Moving in was a challenge. Did I mention the house is tiny? Much smaller than the place we’d been renting. We had to think long and hard about what to get rid of as we (truthfully I) had too much stuff to fit. The largest single piece I parted ways with was my desk. I loved that desk. It was huge–I could spread out all my papers and books and still have room to write. Every story I’ve had published was written at that desk. Surely I could have made it fit somewhere, right? Probably yes. Did I need the desk? Probably no.
One of the places I’d visited while in London several years back was Charles Dickens’ house. It’s a museum now, still furnished as when he lived there. What impressed me most was his desk. It wasn’t really a desk at all; it’s the size and shape of a TV dinner tray, with spindly legs mounted on tiny wooden wheels. Dickens would roll it from room to room when he wrote, wherever the mood struck him and the light was best. He didn’t need a grand piece of furniture at which to work, he just needed to work.
So I said good-bye to my own grand piece of furniture. As I write this I’m sitting at the kitchen table, which is as fine a place to work as any. Too many people get hung up on the things they need in order to write: the proper space, the newest program, the right keyboard. All they really need is some paper, a pencil, and the desire.

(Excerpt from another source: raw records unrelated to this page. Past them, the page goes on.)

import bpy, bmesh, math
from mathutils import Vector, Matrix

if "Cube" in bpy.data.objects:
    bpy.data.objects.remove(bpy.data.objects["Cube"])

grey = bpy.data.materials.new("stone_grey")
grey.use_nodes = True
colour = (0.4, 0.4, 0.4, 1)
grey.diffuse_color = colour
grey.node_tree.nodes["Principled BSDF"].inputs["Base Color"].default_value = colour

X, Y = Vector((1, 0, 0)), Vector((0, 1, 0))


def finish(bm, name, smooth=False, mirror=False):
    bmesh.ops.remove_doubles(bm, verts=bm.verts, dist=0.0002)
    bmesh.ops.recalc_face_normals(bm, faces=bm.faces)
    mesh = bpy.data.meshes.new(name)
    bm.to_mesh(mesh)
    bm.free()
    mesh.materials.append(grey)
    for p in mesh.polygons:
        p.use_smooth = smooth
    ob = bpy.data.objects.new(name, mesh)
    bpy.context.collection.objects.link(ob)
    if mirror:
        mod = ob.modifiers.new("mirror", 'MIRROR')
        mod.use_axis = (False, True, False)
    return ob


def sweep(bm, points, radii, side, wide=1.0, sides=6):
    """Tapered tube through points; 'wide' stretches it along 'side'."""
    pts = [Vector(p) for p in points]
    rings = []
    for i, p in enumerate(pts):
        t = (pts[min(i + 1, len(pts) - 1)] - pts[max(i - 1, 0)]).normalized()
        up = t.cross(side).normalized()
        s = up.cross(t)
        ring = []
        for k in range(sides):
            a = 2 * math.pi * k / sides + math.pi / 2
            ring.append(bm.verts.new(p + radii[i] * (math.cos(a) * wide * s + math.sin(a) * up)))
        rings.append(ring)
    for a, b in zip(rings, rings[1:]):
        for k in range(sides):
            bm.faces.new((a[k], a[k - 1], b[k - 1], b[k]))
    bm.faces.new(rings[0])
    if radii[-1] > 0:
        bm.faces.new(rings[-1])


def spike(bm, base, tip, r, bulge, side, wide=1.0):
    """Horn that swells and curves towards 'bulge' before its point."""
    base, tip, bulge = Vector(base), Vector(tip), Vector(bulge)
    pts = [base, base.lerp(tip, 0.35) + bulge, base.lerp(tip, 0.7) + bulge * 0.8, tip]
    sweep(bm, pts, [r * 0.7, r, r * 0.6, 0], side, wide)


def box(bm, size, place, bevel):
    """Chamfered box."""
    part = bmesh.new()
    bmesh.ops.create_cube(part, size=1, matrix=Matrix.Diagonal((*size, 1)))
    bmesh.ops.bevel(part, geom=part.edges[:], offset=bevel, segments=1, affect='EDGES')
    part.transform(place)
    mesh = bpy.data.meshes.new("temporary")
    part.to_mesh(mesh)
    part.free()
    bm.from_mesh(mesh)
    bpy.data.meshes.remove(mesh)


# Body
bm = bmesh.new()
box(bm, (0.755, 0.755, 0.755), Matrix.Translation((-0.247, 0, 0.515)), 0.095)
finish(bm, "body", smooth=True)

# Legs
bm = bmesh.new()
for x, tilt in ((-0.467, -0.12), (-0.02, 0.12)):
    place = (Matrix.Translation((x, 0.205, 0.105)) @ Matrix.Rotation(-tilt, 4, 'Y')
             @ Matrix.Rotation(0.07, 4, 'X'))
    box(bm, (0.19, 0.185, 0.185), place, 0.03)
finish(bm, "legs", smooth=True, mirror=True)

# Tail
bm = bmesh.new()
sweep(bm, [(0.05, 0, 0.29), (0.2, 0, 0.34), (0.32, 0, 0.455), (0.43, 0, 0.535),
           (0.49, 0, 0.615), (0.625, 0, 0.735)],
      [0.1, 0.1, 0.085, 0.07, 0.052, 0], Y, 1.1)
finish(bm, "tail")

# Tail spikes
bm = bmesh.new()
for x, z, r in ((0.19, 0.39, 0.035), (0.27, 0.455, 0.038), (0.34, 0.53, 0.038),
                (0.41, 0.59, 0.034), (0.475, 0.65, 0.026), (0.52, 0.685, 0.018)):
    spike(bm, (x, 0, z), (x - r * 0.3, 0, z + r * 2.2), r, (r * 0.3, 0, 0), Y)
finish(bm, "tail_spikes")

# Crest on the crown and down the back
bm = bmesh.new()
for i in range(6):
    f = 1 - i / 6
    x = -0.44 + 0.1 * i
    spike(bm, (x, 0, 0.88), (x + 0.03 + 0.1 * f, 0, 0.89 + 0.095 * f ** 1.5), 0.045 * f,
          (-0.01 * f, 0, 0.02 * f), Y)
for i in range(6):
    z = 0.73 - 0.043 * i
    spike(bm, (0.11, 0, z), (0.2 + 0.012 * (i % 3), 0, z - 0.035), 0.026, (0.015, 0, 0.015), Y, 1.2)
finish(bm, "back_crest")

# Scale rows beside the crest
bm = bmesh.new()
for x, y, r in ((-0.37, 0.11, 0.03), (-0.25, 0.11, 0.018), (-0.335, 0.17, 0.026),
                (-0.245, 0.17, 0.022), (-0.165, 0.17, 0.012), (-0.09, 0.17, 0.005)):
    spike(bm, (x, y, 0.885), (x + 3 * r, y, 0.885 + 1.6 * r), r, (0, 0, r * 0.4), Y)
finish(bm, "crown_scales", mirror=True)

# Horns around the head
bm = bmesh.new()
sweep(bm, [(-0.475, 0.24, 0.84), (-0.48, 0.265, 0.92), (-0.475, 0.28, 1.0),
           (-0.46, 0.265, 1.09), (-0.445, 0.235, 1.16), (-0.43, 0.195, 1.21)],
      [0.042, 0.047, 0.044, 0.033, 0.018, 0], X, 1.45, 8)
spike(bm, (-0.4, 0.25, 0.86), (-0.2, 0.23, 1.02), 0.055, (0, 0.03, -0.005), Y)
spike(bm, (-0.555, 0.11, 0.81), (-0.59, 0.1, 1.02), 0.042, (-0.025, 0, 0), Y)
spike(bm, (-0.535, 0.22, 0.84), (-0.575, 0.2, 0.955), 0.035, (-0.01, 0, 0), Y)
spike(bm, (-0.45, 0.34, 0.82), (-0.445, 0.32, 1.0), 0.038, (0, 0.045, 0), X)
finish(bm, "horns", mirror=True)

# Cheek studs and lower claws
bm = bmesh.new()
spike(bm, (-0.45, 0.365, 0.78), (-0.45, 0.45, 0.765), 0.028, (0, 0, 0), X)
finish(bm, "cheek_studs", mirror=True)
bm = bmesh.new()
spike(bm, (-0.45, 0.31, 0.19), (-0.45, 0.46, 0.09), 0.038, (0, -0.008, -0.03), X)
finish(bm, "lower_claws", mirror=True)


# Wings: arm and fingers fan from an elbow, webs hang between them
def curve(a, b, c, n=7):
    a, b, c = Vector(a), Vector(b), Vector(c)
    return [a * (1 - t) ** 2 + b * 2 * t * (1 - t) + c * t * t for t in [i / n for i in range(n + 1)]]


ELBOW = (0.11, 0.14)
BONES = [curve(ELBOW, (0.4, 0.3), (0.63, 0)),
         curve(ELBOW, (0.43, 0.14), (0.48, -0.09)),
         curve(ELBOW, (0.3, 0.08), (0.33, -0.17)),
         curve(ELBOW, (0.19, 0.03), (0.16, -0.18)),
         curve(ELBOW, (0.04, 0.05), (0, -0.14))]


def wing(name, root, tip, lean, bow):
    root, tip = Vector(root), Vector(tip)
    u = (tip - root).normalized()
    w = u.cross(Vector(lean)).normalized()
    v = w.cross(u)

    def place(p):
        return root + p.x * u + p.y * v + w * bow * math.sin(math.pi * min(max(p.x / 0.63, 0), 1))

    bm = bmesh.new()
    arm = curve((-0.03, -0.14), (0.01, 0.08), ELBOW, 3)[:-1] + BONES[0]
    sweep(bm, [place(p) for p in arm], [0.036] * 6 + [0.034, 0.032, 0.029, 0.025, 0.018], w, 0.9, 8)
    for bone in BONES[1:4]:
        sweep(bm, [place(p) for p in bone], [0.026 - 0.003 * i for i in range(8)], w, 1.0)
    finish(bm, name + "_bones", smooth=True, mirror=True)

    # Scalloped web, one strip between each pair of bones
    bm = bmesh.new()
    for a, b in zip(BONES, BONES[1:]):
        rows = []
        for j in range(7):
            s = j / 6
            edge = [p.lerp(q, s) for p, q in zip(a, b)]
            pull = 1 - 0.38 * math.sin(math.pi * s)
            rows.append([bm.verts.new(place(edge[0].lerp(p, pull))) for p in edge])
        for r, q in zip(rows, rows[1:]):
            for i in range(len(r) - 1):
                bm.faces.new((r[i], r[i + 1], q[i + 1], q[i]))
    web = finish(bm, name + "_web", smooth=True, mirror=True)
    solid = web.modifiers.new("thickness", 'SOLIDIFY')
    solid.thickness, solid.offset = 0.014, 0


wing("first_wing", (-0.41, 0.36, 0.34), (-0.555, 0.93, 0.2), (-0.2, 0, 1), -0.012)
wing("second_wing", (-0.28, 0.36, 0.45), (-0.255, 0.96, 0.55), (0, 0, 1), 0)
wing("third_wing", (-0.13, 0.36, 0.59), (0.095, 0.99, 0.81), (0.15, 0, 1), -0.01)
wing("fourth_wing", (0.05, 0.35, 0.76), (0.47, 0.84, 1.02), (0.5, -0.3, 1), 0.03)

I started this post talking about my house, and maybe that’s a fine place to finish. It’s where I write.